Most companies have been resistant to revealing the composition of their hydraulic fracturing fluids. They believe that this information should be kept private to protect their competitive research. However, regulators are starting to demand the information and some companies are starting to share the information voluntarily.
A variety of proppants are used in hydraulic fracturing. These are small crush-resistant particles that are carried into the
fractures by the hydraulic fracturing fluid. When the pumps are turned off and the fractures collapse these crush-resistant
particles hold the fracture open, creating pore space through which natural gas can travel to the well.
Frac sand is the proppant most commonly used today but aluminum beads, ceramic beads, sintered bauxite and other materials
have also been used. Over one million pounds of proppants can be used while fracturing a single well.
There are a number of environmental concerns related to hydraulic fracturing. These include:
1) Fractures produced in the well might extend directly into shallow rock units that are used for drinking water supplies. Or, fractures produced in the well might communicate with natural fractures that extend into shallow rock units that are used for drinking water supplies.
2) The casing of a well might fail and allow fluids to escape into shallow rock units used for drinking water supplies.
3) Accidental spills of hydraulic fracturing fluids or fluids expelled during a fracturing job might seep into the ground or contaminate surface water.
Hydraulic fracturing can significantly increase the yield of a well. When it is combined with horizontal drilling unprofitable rock formations are often converted into productive natural gas fields. The technique is largely responsible for development of the Barnett Shale, Haynesville Shale, Fayetteville Shale, and Marcellus Shale gas fields. It can also liberate oil from tight rock units as has been done with the Bakken Shale and Niobrara Shale.
The hydraulic fracturing process and the chemicals used with them cause the greatest amount of concern to environmental advocates who watch the natural gas industry.
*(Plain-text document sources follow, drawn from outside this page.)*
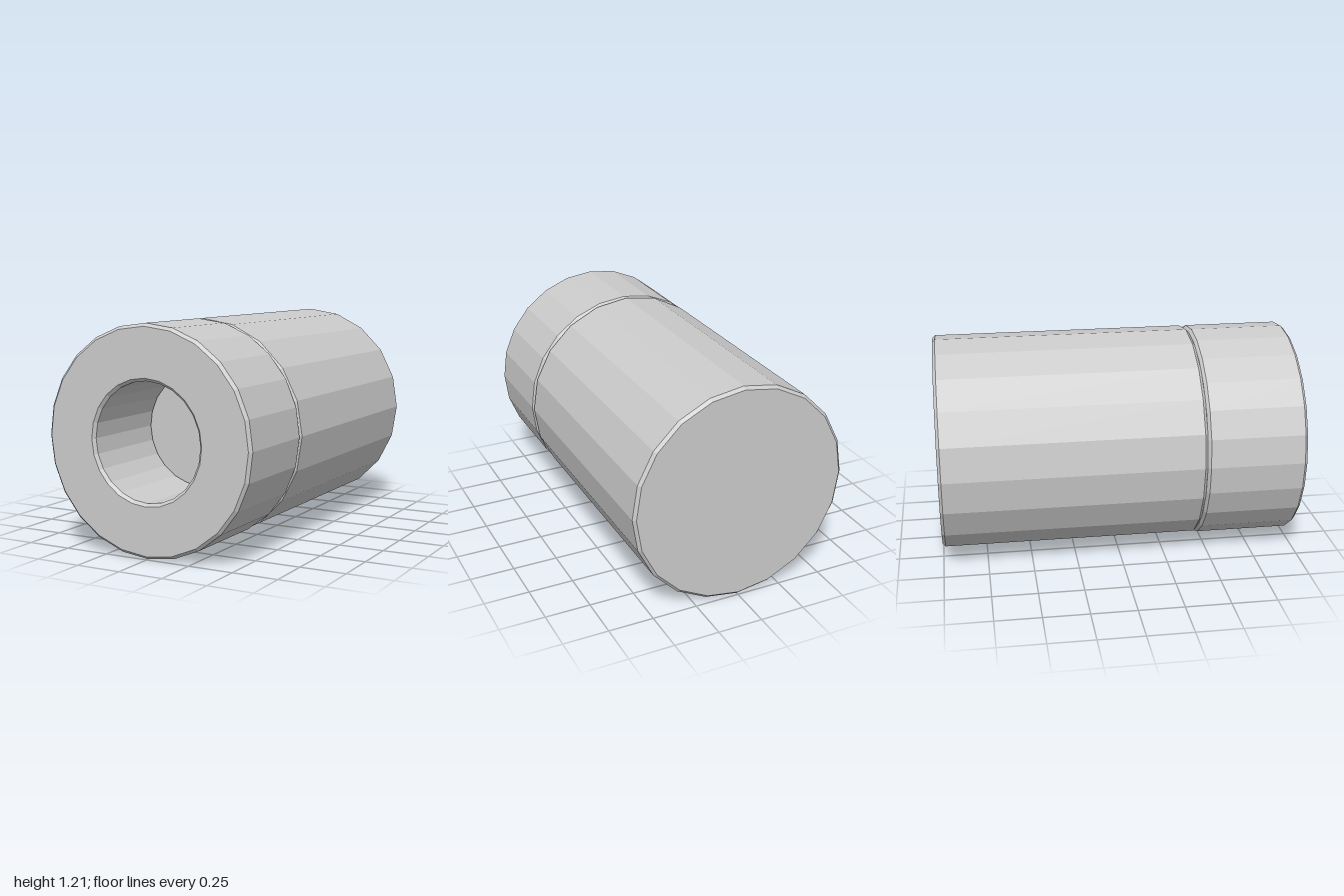
import * as THREE from 'three';

const R = 0.606;      // outer radius
const HOLE = 0.314;   // bore radius
const BEVEL = 0.016;  // chamfer on every sharp edge
const JOINT = 0.445;  // z where collar meets body

// Turned part lying along z; profile is [radius, z] pairs
function turned(name, profile, sides) {
  const geometry = new THREE.LatheGeometry(profile.map(([r, z]) => new THREE.Vector2(r, z)), sides);
  geometry.rotateX(Math.PI / 2);
  const material = new THREE.MeshStandardMaterial({ color: 0xcccccc, flatShading: true });
  const mesh = new THREE.Mesh(geometry, material);
  mesh.name = name;
  mesh.position.y = R;
  return mesh;
}

export function createModel() {
  const model = new THREE.Group();
  model.name = 'cylinderWithCollar';

  // Solid rear body, 20 sides, chamfered at both ends
  model.add(turned('body', [
    [0, -1], [R - BEVEL, -1], [R, -1 + BEVEL],
    [R, JOINT - BEVEL], [R - BEVEL, JOINT], [0, JOINT],
  ], 20));

  // Front collar, 24 sides, with a chamfered bore down to the body
  model.add(turned('collar', [
    [HOLE + BEVEL, JOINT], [R - BEVEL, JOINT], [R, JOINT + BEVEL],
    [R, 1 - BEVEL], [R - BEVEL, 1], [HOLE + BEVEL, 1],
    [HOLE, 1 - BEVEL], [HOLE, JOINT + BEVEL], [HOLE + BEVEL, JOINT],
  ], 24));

  return model;
}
A regulatory environment is needed which will allow these techniques to be employed and provide environmental safeguards to protect water supplies and people who live in the areas where drilling occurs.
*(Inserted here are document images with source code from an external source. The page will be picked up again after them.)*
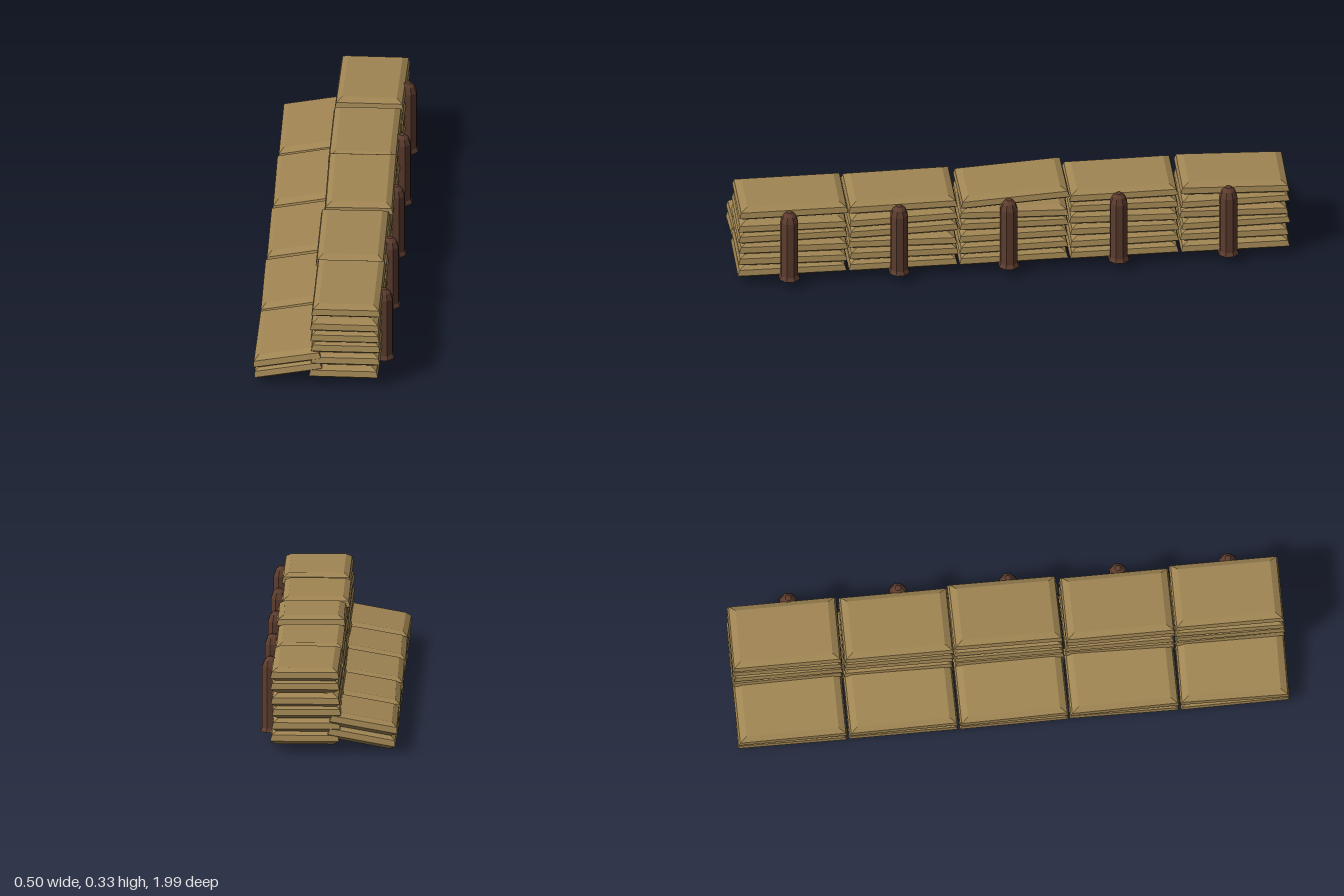
import * as THREE from 'three';

const cloth = new THREE.MeshStandardMaterial({ color: 0xa08553, flatShading: true });
const wood = new THREE.MeshStandardMaterial({ color: 0x5c3c2e, flatShading: true });

// Small repeatable variation in [-1, 1]
let seed = 7;
function vary() {
  seed = (seed * 16807) % 2147483647;
  return (seed / 2147483647) * 2 - 1;
}

// Flat bag: stacked rectangular loops with sloping edges
function bagGeometry(width, length) {
  const levels = [[-0.024, 0.024], [-0.009, 0], [0.012, 0.006], [0.025, 0.03]]; // [y, inset]
  const positions = [], index = [];
  for (const [y, inset] of levels) {
    const x = width / 2 - inset * 0.85, z = length / 2 - inset;
    positions.push(-x, y, z, x, y, z, x, y, -z, -x, y, -z);
  }
  for (let l = 0; l < levels.length - 1; l++) {
    for (let k = 0; k < 4; k++) {
      const a = l * 4 + k, b = l * 4 + (k + 1) % 4;
      index.push(a, b, b + 4, a, b + 4, a + 4);
    }
  }
  const t = (levels.length - 1) * 4;
  index.push(t, t + 1, t + 2, t, t + 2, t + 3, 0, 2, 1, 0, 3, 2);
  const geometry = new THREE.BufferGeometry();
  geometry.setAttribute('position', new THREE.Float32BufferAttribute(positions, 3));
  geometry.setIndex(index);
  geometry.computeVertexNormals();
  return geometry;
}

export function createModel() {
  const model = new THREE.Group();
  const bag = bagGeometry(0.247, 0.392);

  function addBag(parent, name, x, y, z, rx, ry, rz) {
    const mesh = new THREE.Mesh(bag, cloth);
    mesh.name = name;
    mesh.position.set(x, y, z);
    mesh.rotation.set(rx, ry, rz);
    parent.add(mesh);
  }

  // Tall wall: six layers of five bags
  const wall = new THREE.Group();
  wall.name = 'bagWall';
  const topPitch = [0.003, 0.008, 0.05, 0.005, -0.03];
  const topY = [0.3, 0.295, 0.303, 0.291, 0.291];
  for (let layer = 0; layer < 6; layer++) {
    for (let i = 0; i < 5; i++) {
      const top = layer === 5, bottom = layer === 0;
      const x = 0.08 + vary() * 0.004;
      const y = top ? topY[i] : 0.055 + layer * 0.047 + (bottom ? 0 : vary() * 0.003);
      const rx = top ? topPitch[i] : bottom ? 0 : vary() * 0.022;
      addBag(wall, 'wallBag', x, y, 0.797 - i * 0.3985 + vary() * 0.003, rx, vary() * 0.016, 0);
    }
  }
  model.add(wall);

  // Low sloping step: two layers leaning against the wall
  const step = new THREE.Group();
  step.name = 'bagStep';
  for (let layer = 0; layer < 2; layer++) {
    for (let i = 0; i < 5; i++) {
      const first = layer === 0 && i === 0;
      const rx = first ? -0.04 : vary() * 0.008;
      addBag(step, 'stepBag', -0.124 - layer * 0.003, (first ? 0.055 : 0.06) + layer * 0.045,
        0.795 - i * 0.3985, rx, vary() * 0.014, 0.18);
    }
  }
  model.add(step);

  // Posts with a flared foot and a rounded head
  const profile = [[0, 0.038], [0.04, 0.038], [0.033, 0.052], [0.033, 0.275],
    [0.024, 0.298], [0.011, 0.311], [0, 0.313]].map(([r, y]) => new THREE.Vector2(r, y));
  const postGeometry = new THREE.LatheGeometry(profile, 8, Math.PI / 8);
  for (let i = 0; i < 5; i++) {
    const post = new THREE.Mesh(postGeometry, wood);
    post.name = 'post';
    post.position.set(0.211, 0, 0.812 - i * 0.396);
    model.add(post);
  }
  return model;
}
Contributor: Hobart King
Find it on Geology.com
More from Geology.com
|Geologist Tools: Visit our store for a large selection of field and laboratory tools.
|Hardness Picks - Mohs hardness testing with precise and easy-to-use hardness picks.
|100+ Gems - Photos of over 100 beautiful gems ranging from the popular to the obscure.
|Rock Gallery: Photos of igneous, sedimentary and metamorphic rocks.
|Photo of a hydraulic fracturing operation is being conducted at a drilling pad in the Marcellus Shale gas play of southwestern Pennsylvania. An enormous assemblage of pumps, diesel engines, water trucks, sand mixers and plumbing fixtures is in place for the frac. Image by Doug Duncan, USGS.|
|Simplified diagram of a natural gas well that has been constructed with horizontal drilling through the Marcellus Shale and hydraulic fracturing on the horizontal portion of the well.|
|Another photo of a drill pad on frac day in the Marcellus Shale gas play of southwestern Pennsylvania. Photo by Doug Duncan, USGS.|
|Unused and spent perforating gun used in oil and gas drilling and hydraulic fracturing. The pipe on the bottom shows holes created by the explosive charges mounted inside the pipe. Photo by Bill Cunningham, USGS.|
|Fine-grained silica sand is mixed with chemicals and water before being pumped into rock formations to prevent the newly created artificial fractures from closing after hydraulic fracturing is completed. Photo by Bill Cunningham, USGS.|
|A water impoundment at a drill pad in the Fayetteville Shale gas play of Arkansas. Lined ponds like this are used for frac water storage at drilling sites in all of the natural gas plays. Photo by Bill Cunningham, USGS.|